## WHAT THE TASK ASKS
For the entries that appear below, write out the exact text and omit the pictures.

## MATERIAL TO PROCESS

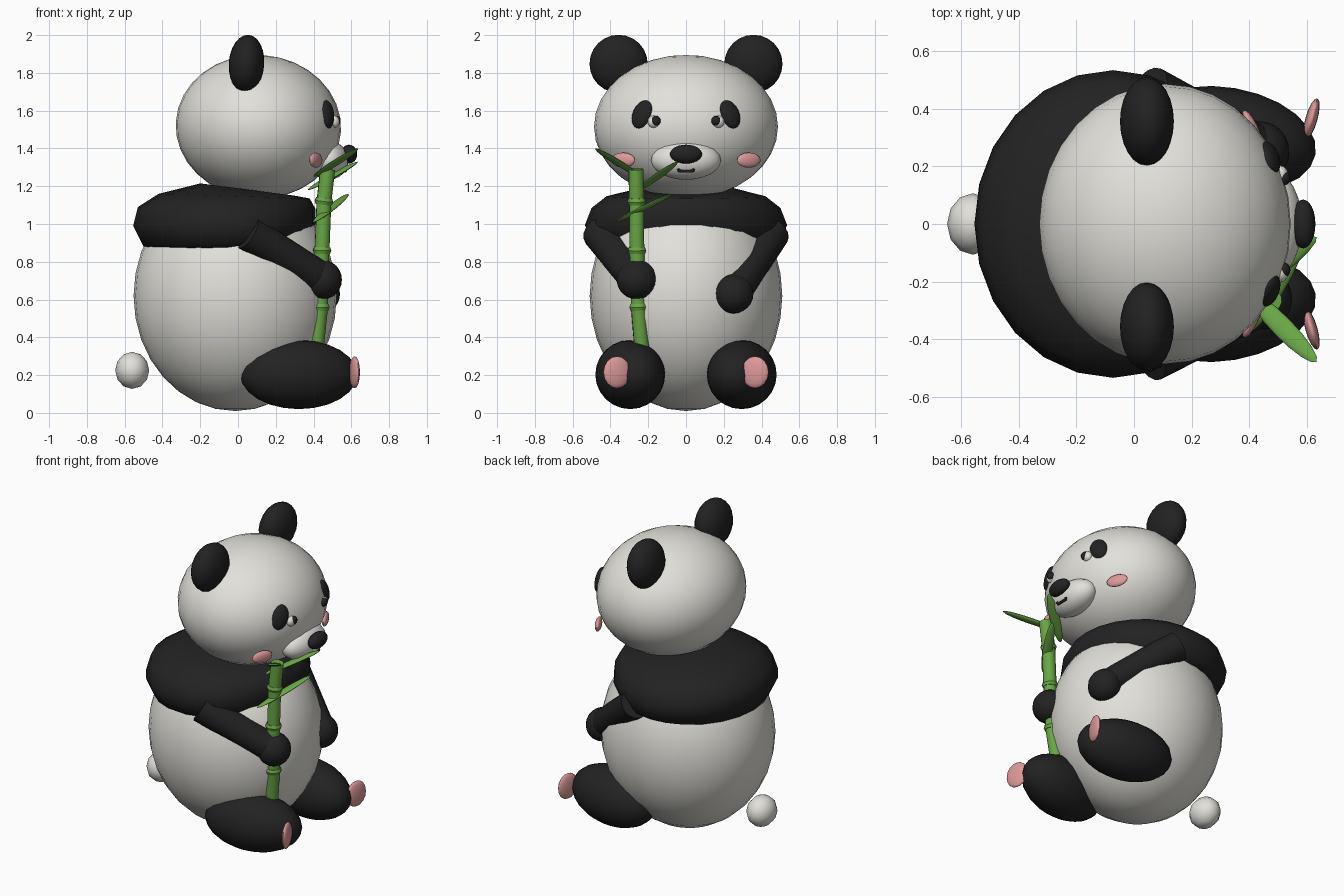
import bpy, bmesh, math
from mathutils import Vector, Matrix, Euler

cube = bpy.data.objects.get("Cube")
if cube:
    bpy.data.objects.remove(cube, do_unlink=True)


def material(name, rgb):
    m = bpy.data.materials.new(name)
    m.use_nodes = True
    col = (*rgb, 1)
    m.diffuse_color = col
    m.node_tree.nodes["Principled BSDF"].inputs["Base Color"].default_value = col
    return m


WHITE = material("warm white", (0.76, 0.75, 0.70))
BLACK = material("soft black", (0.016, 0.016, 0.016))
PINK = material("pink", (0.72, 0.32, 0.32))
GREEN = material("leaf green", (0.14, 0.38, 0.06))


def finish(name, bm, mat):
    bmesh.ops.recalc_face_normals(bm, faces=bm.faces)
    me = bpy.data.meshes.new(name)
    bm.to_mesh(me)
    bm.free()
    me.materials.append(mat)
    ob = bpy.data.objects.new(name, me)
    bpy.context.collection.objects.link(ob)
    bpy.ops.object.select_all(action='DESELECT')
    ob.select_set(True)
    bpy.context.view_layer.objects.active = ob
    bpy.ops.object.shade_smooth_by_angle(angle=math.radians(50))
    return ob


def ellipsoid(name, mat, loc, radii, rot=(0, 0, 0), segs=24):
    bm = bmesh.new()
    bmesh.ops.create_uvsphere(bm, u_segments=segs, v_segments=segs // 2, radius=1)
    mtx = Matrix.LocRotScale(Vector(loc), Euler(rot), Vector(radii))
    bmesh.ops.transform(bm, matrix=mtx, verts=bm.verts)
    return finish(name, bm, mat)


def limb(name, mat, a, b, r1, r2, segs=16):
    """Tapered cylinder between two points."""
    a, b = Vector(a), Vector(b)
    d = b - a
    bm = bmesh.new()
    bmesh.ops.create_cone(bm, cap_ends=True, segments=segs, radius1=r1, radius2=r2, depth=d.length)
    mtx = Matrix.Translation((a + b) / 2) @ d.to_track_quat('Z', 'Y').to_matrix().to_4x4()
    bmesh.ops.transform(bm, matrix=mtx, verts=bm.verts)
    return finish(name, bm, mat)


def leaf(name, a, b, width):
    """Thin pointed blade from a to b, its flat side facing up."""
    a, b = Vector(a), Vector(b)
    along = (b - a).normalized()
    side = along.cross(Vector((0, 0, 1))).normalized()
    rot = Matrix((along, side, along.cross(side))).transposed()
    ob = ellipsoid(name, GREEN, (a + b) / 2, ((b - a).length / 2, width, 0.012),
                   rot.to_euler(), 16)
    return ob


def shoulder_band(segs=24):
    # rings: back x, back z, front x, front z, half width
    rings = [(-0.42, 0.86, 0.30, 0.87, 0.44), (-0.50, 0.88, 0.37, 0.92, 0.50),
             (-0.555, 0.99, 0.41, 1.00, 0.535), (-0.53, 1.09, 0.41, 1.08, 0.50),
             (-0.42, 1.16, 0.38, 1.135, 0.42), (-0.20, 1.215, 0.30, 1.15, 0.25)]
    bm = bmesh.new()
    loops = []
    for bx, bz, fx, fz, w in rings:
        loop = []
        for i in range(segs):
            t = math.tau * i / segs
            k = (1 + math.cos(t)) / 2
            loop.append(bm.verts.new((bx + (fx - bx) * k, w * math.sin(t), bz + (fz - bz) * k)))
        loops.append(loop)
    for lo, hi in zip(loops, loops[1:]):
        for i in range(segs):
            j = (i + 1) % segs
            bm.faces.new((lo[i], lo[j], hi[j], hi[i]))
    bm.faces.new(loops[0])
    bm.faces.new(loops[-1])
    finish("shoulder_band", bm, BLACK)


# Torso, head and tail
ellipsoid("body", WHITE, (-0.015, 0, 0.62), (0.538, 0.51, 0.61), segs=32)
shoulder_band()
ellipsoid("head", WHITE, (0.108, 0, 1.515), (0.438, 0.487, 0.38), (0, 0.06, 0), 32)
ellipsoid("tail", WHITE, (-0.56, 0, 0.225), (0.09, 0.107, 0.098), segs=12)

# Muzzle, nose and mouth
ellipsoid("muzzle", WHITE, (0.48, 0, 1.337), (0.105, 0.185, 0.103))
ellipsoid("nose", BLACK, (0.588, 0, 1.37), (0.043, 0.085, 0.05))
limb("mouth", BLACK, (0.568, -0.04, 1.28), (0.568, 0.04, 1.28), 0.008, 0.008, 8)

# Paired parts
hand_at = {1: (0.44, 0.25, 0.63), -1: (0.45, -0.26, 0.705)}
for s, label in ((1, "left"), (-1, "right")):
    ellipsoid(label + "_ear", BLACK, (0.045, s * 0.357, 1.848), (0.094, 0.154, 0.154), (0, 0.07, 0))
    ellipsoid(label + "_eye_patch", BLACK, (0.472, s * 0.232, 1.58), (0.03, 0.055, 0.078),
              (s * 0.35, -0.2, s * 0.47))
    ellipsoid(label + "_eye", WHITE, (0.509, s * 0.170, 1.541), (0.028, 0.033, 0.033), segs=16)
    ellipsoid(label + "_pupil", BLACK, (0.522, s * 0.160, 1.546), (0.022, 0.026, 0.027), segs=16)
    ellipsoid(label + "_cheek", PINK, (0.412, s * 0.333, 1.338), (0.02, 0.07, 0.04),
              (0, 0, s * 0.45), 16)
    ellipsoid(label + "_leg", BLACK, (0.322, s * 0.295, 0.203), (0.314, 0.18, 0.183),
              (0, 0, -s * 0.17))
    ellipsoid(label + "_foot_pad", PINK, (0.617, s * 0.365, 0.215), (0.021, 0.075, 0.085),
              (0, 0, -s * 0.28), 16)
    hand = hand_at[s]
    limb(label + "_arm", BLACK, (0.05, s * 0.455, 0.955), hand, 0.096, 0.088)
    ellipsoid(label + "_hand", BLACK, hand, (0.1, 0.107, 0.104))
    limb(label + "_mouth_corner", BLACK, (0.568, s * 0.036, 1.28), (0.572, s * 0.042, 1.292),
         0.008, 0.007, 8)

# Bamboo stalk with a ring at every joint
path = [(0.415, -0.235, 0.35), (0.437, -0.252, 0.56), (0.445, -0.26, 0.86),
        (0.455, -0.262, 1.12), (0.475, -0.265, 1.29)]
for i, (a, b) in enumerate(zip(path, path[1:])):
    limb(f"bamboo_segment_{i + 1}", GREEN, a, b, 0.04, 0.04, 12)
    if i:
        axis = (Vector(b) - Vector(a)).normalized()
        for k, off in enumerate((-0.009, 0.009)):
            p = Vector(a) + axis * off
            q = axis * 0.009
            radii = (0.043, 0.05) if k == 0 else (0.05, 0.043)
            limb(f"bamboo_joint_{i}_{k + 1}", GREEN, p - q, p + q, *radii, 12)

# Leaves
leaf("upper_outer_leaf", (0.40, -0.24, 1.25), (0.635, -0.48, 1.40), 0.036)
leaf("upper_inner_leaf", (0.37, -0.25, 1.18), (0.635, -0.045, 1.33), 0.032)
leaf("lower_leaf", (0.40, -0.375, 1.01), (0.585, -0.07, 1.16), 0.03)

## REPLY TO THE TASK
import bpy, bmesh, math
from mathutils import Vector, Matrix, Euler

cube = bpy.data.objects.get("Cube")
if cube:
    bpy.data.objects.remove(cube, do_unlink=True)


def material(name, rgb):
    m = bpy.data.materials.new(name)
    m.use_nodes = True
    col = (*rgb, 1)
    m.diffuse_color = col
    m.node_tree.nodes["Principled BSDF"].inputs["Base Color"].default_value = col
    return m


WHITE = material("warm white", (0.76, 0.75, 0.70))
BLACK = material("soft black", (0.016, 0.016, 0.016))
PINK = material("pink", (0.72, 0.32, 0.32))
GREEN = material("leaf green", (0.14, 0.38, 0.06))


def finish(name, bm, mat):
    bmesh.ops.recalc_face_normals(bm, faces=bm.faces)
    me = bpy.data.meshes.new(name)
    bm.to_mesh(me)
    bm.free()
    me.materials.append(mat)
    ob = bpy.data.objects.new(name, me)
    bpy.context.collection.objects.link(ob)
    bpy.ops.object.select_all(action='DESELECT')
    ob.select_set(True)
    bpy.context.view_layer.objects.active = ob
    bpy.ops.object.shade_smooth_by_angle(angle=math.radians(50))
    return ob


def ellipsoid(name, mat, loc, radii, rot=(0, 0, 0), segs=24):
    bm = bmesh.new()
    bmesh.ops.create_uvsphere(bm, u_segments=segs, v_segments=segs // 2, radius=1)
    mtx = Matrix.LocRotScale(Vector(loc), Euler(rot), Vector(radii))
    bmesh.ops.transform(bm, matrix=mtx, verts=bm.verts)
    return finish(name, bm, mat)


def limb(name, mat, a, b, r1, r2, segs=16):
    """Tapered cylinder between two points."""
    a, b = Vector(a), Vector(b)
    d = b - a
    bm = bmesh.new()
    bmesh.ops.create_cone(bm, cap_ends=True, segments=segs, radius1=r1, radius2=r2, depth=d.length)
    mtx = Matrix.Translation((a + b) / 2) @ d.to_track_quat('Z', 'Y').to_matrix().to_4x4()
    bmesh.ops.transform(bm, matrix=mtx, verts=bm.verts)
    return finish(name, bm, mat)


def leaf(name, a, b, width):
    """Thin pointed blade from a to b, its flat side facing up."""
    a, b = Vector(a), Vector(b)
    along = (b - a).normalized()
    side = along.cross(Vector((0, 0, 1))).normalized()
    rot = Matrix((along, side, along.cross(side))).transposed()
    ob = ellipsoid(name, GREEN, (a + b) / 2, ((b - a).length / 2, width, 0.012),
                   rot.to_euler(), 16)
    return ob


def shoulder_band(segs=24):
    # rings: back x, back z, front x, front z, half width
    rings = [(-0.42, 0.86, 0.30, 0.87, 0.44), (-0.50, 0.88, 0.37, 0.92, 0.50),
             (-0.555, 0.99, 0.41, 1.00, 0.535), (-0.53, 1.09, 0.41, 1.08, 0.50),
             (-0.42, 1.16, 0.38, 1.135, 0.42), (-0.20, 1.215, 0.30, 1.15, 0.25)]
    bm = bmesh.new()
    loops = []
    for bx, bz, fx, fz, w in rings:
        loop = []
        for i in range(segs):
            t = math.tau * i / segs
            k = (1 + math.cos(t)) / 2
            loop.append(bm.verts.new((bx + (fx - bx) * k, w * math.sin(t), bz + (fz - bz) * k)))
        loops.append(loop)
    for lo, hi in zip(loops, loops[1:]):
        for i in range(segs):
            j = (i + 1) % segs
            bm.faces.new((lo[i], lo[j], hi[j], hi[i]))
    bm.faces.new(loops[0])
    bm.faces.new(loops[-1])
    finish("shoulder_band", bm, BLACK)


# Torso, head and tail
ellipsoid("body", WHITE, (-0.015, 0, 0.62), (0.538, 0.51, 0.61), segs=32)
shoulder_band()
ellipsoid("head", WHITE, (0.108, 0, 1.515), (0.438, 0.487, 0.38), (0, 0.06, 0), 32)
ellipsoid("tail", WHITE, (-0.56, 0, 0.225), (0.09, 0.107, 0.098), segs=12)

# Muzzle, nose and mouth
ellipsoid("muzzle", WHITE, (0.48, 0, 1.337), (0.105, 0.185, 0.103))
ellipsoid("nose", BLACK, (0.588, 0, 1.37), (0.043, 0.085, 0.05))
limb("mouth", BLACK, (0.568, -0.04, 1.28), (0.568, 0.04, 1.28), 0.008, 0.008, 8)

# Paired parts
hand_at = {1: (0.44, 0.25, 0.63), -1: (0.45, -0.26, 0.705)}
for s, label in ((1, "left"), (-1, "right")):
    ellipsoid(label + "_ear", BLACK, (0.045, s * 0.357, 1.848), (0.094, 0.154, 0.154), (0, 0.07, 0))
    ellipsoid(label + "_eye_patch", BLACK, (0.472, s * 0.232, 1.58), (0.03, 0.055, 0.078),
              (s * 0.35, -0.2, s * 0.47))
    ellipsoid(label + "_eye", WHITE, (0.509, s * 0.170, 1.541), (0.028, 0.033, 0.033), segs=16)
    ellipsoid(label + "_pupil", BLACK, (0.522, s * 0.160, 1.546), (0.022, 0.026, 0.027), segs=16)
    ellipsoid(label + "_cheek", PINK, (0.412, s * 0.333, 1.338), (0.02, 0.07, 0.04),
              (0, 0, s * 0.45), 16)
    ellipsoid(label + "_leg", BLACK, (0.322, s * 0.295, 0.203), (0.314, 0.18, 0.183),
              (0, 0, -s * 0.17))
    ellipsoid(label + "_foot_pad", PINK, (0.617, s * 0.365, 0.215), (0.021, 0.075, 0.085),
              (0, 0, -s * 0.28), 16)
    hand = hand_at[s]
    limb(label + "_arm", BLACK, (0.05, s * 0.455, 0.955), hand, 0.096, 0.088)
    ellipsoid(label + "_hand", BLACK, hand, (0.1, 0.107, 0.104))
    limb(label + "_mouth_corner", BLACK, (0.568, s * 0.036, 1.28), (0.572, s * 0.042, 1.292),
         0.008, 0.007, 8)

# Bamboo stalk with a ring at every joint
path = [(0.415, -0.235, 0.35), (0.437, -0.252, 0.56), (0.445, -0.26, 0.86),
        (0.455, -0.262, 1.12), (0.475, -0.265, 1.29)]
for i, (a, b) in enumerate(zip(path, path[1:])):
    limb(f"bamboo_segment_{i + 1}", GREEN, a, b, 0.04, 0.04, 12)
    if i:
        axis = (Vector(b) - Vector(a)).normalized()
        for k, off in enumerate((-0.009, 0.009)):
            p = Vector(a) + axis * off
            q = axis * 0.009
            radii = (0.043, 0.05) if k == 0 else (0.05, 0.043)
            limb(f"bamboo_joint_{i}_{k + 1}", GREEN, p - q, p + q, *radii, 12)

# Leaves
leaf("upper_outer_leaf", (0.40, -0.24, 1.25), (0.635, -0.48, 1.40), 0.036)
leaf("upper_inner_leaf", (0.37, -0.25, 1.18), (0.635, -0.045, 1.33), 0.032)
leaf("lower_leaf", (0.40, -0.375, 1.01), (0.585, -0.07, 1.16), 0.03)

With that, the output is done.